The idea of watchtowers is that you delegate blockchain monitoring to a third-party and you don’t want them to see much about what you’re doing. There are different ideas about how to do this. One of the ideas is to encrypt what you want to publish, and use a … committed transaction… as… it can use the last 16 bytes as an encryption key to decrypt what you told the watchtower. This is elegant, but there’s no incentive to do that. It’s not very practical, and I don’t think we will see that kind of watchtower. If you remove the constraints where they don’t know what they are watching, then other things open up. But this opens you up to a new attack vector.
It would be nice if watchtowers…. what if there was a way to make sure that only the last state is valid, withotu having to remember something about all the previous states? eltoo is also good news for watchtowers. It will help.
You might have heard that LN doesn’t do any routing. You might have heard this is an impossible problem to solve…. or that it will work, but as it grows, it will become impractical to work with the type of routing we have today.
There are two concepts that are getting mixed up. One high level concept is, how do you find routes between nodes in the network? There is also another low-level one which is how do you build and forward packets along that route?

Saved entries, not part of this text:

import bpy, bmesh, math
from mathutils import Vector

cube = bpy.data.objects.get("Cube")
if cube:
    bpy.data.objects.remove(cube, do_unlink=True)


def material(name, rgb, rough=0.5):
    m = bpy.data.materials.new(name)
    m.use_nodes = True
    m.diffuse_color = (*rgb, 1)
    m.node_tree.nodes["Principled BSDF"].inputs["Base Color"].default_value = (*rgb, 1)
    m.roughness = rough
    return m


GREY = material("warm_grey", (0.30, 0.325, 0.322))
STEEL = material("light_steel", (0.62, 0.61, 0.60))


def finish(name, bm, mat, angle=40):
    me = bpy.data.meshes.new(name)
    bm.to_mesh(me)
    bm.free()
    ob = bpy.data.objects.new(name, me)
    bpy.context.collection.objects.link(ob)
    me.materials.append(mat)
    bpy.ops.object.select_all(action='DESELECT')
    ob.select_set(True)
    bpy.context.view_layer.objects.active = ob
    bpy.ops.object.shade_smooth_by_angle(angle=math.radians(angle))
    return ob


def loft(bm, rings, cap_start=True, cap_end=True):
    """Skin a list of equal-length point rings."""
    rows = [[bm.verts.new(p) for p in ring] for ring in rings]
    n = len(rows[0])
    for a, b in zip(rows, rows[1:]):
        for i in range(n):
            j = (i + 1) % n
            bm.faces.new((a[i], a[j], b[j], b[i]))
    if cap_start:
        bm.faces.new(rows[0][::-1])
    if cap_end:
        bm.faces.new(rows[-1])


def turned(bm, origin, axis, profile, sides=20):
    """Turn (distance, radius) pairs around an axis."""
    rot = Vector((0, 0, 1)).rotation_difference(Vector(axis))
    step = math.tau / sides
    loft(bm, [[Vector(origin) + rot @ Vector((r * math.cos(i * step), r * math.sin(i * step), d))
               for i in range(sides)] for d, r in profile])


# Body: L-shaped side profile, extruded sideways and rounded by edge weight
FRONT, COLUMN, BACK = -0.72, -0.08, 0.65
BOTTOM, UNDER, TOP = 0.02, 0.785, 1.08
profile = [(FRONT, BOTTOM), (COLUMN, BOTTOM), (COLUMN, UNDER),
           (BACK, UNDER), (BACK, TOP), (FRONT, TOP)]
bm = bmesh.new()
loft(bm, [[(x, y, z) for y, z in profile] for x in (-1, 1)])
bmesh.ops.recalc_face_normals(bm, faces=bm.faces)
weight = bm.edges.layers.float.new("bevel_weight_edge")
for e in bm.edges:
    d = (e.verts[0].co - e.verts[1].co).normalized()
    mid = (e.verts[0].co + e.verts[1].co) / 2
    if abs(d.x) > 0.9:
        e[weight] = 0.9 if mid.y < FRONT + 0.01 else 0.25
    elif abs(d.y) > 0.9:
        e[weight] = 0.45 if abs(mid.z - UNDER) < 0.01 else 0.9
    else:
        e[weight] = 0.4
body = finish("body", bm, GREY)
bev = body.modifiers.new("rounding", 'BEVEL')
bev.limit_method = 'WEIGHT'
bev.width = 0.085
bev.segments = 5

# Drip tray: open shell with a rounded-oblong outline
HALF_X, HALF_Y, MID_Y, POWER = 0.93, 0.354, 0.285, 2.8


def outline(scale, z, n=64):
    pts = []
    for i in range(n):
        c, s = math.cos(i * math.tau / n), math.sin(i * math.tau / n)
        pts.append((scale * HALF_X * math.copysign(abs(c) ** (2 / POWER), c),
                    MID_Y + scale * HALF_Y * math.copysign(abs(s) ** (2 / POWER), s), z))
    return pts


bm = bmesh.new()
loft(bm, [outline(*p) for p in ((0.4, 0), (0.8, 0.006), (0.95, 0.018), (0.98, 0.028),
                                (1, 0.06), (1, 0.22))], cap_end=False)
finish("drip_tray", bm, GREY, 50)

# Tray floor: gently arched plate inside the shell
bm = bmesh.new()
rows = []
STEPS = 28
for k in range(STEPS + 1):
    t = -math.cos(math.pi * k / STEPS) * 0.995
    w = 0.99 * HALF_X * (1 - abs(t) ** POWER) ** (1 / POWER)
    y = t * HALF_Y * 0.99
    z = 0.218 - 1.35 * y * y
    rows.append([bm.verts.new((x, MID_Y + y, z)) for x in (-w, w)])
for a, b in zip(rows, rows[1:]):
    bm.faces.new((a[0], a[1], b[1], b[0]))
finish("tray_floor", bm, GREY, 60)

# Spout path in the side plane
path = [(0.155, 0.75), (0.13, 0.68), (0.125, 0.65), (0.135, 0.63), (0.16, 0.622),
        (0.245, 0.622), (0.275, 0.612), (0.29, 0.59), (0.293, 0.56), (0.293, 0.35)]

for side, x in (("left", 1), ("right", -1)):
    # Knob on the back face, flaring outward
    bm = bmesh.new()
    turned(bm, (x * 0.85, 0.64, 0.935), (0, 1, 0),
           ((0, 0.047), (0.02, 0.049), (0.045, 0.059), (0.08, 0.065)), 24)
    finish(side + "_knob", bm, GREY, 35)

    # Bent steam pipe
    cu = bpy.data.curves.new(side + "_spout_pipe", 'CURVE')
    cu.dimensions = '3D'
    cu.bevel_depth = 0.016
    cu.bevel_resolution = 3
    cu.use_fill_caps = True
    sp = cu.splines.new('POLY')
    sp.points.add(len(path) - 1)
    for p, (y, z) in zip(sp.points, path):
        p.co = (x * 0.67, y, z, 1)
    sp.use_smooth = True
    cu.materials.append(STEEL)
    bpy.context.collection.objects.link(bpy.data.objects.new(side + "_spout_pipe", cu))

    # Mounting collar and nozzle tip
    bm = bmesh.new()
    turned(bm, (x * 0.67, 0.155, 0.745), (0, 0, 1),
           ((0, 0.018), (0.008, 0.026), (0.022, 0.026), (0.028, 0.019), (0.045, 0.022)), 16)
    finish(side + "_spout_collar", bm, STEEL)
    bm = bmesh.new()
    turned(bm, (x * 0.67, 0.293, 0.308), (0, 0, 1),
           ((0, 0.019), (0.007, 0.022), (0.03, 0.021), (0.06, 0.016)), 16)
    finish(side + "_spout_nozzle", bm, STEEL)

LN defines precisely the message and format and encryption to use to forward and build packets to your destination. It’s onion routing (relayer only learns about nodes just before and just after them). In source routing, sender chooses the route.
LN does not precisely define how you find routes between nodes. This is good because we can now do upgrades about finding better routes or whatever.
Onion routing has good privacy properties.
However, all the hops know the preimage. We have ways of blinding the preimage so that it would change at each type. Hash decorrelation will become harder with LN.
One thing that has been hard is that– if you’re the second hop and the second to the last hop, then you will know what’s going on, because you’re connected to the destination and to the center. But how do you know you’re the second node or the second to last node? So I don’t think it’s as big of a problem.
More routing table management
Everyone has to know the entire routing table. Nodes keep an up-to-date copy of it. It works well with a few thousand nodes. Civilization is growing, and you can start and synchronize quickly now, but we know that this will not work with a few million nodes.
What if I told you that not every channel has to be announced? When you look at explorers, and you see nodes, you don’t see everything. It’s impossible to check for this.
Only channels that relay payments have to be announced. Not even all of them, you can have several channels between 2 peers, announce only one of them but still use the others (“channel override”).
Terminal nodes are nodes that send or receive payments but do not relay them, and don’t need to be added to the routing table.
You can build hidden networks of unnannounced channels. You can exchange information about channels or about node information, but you don’t have to publish it. You can build virtual hidden lightning networks that nobody knows about. This is already possible today.
Not all channels have to be announced. There could be millions of them. It’s how it works today.
It’s true. There are capacity issues. The big reason is that users open small channels. Why do they do that? It’s because we told them to.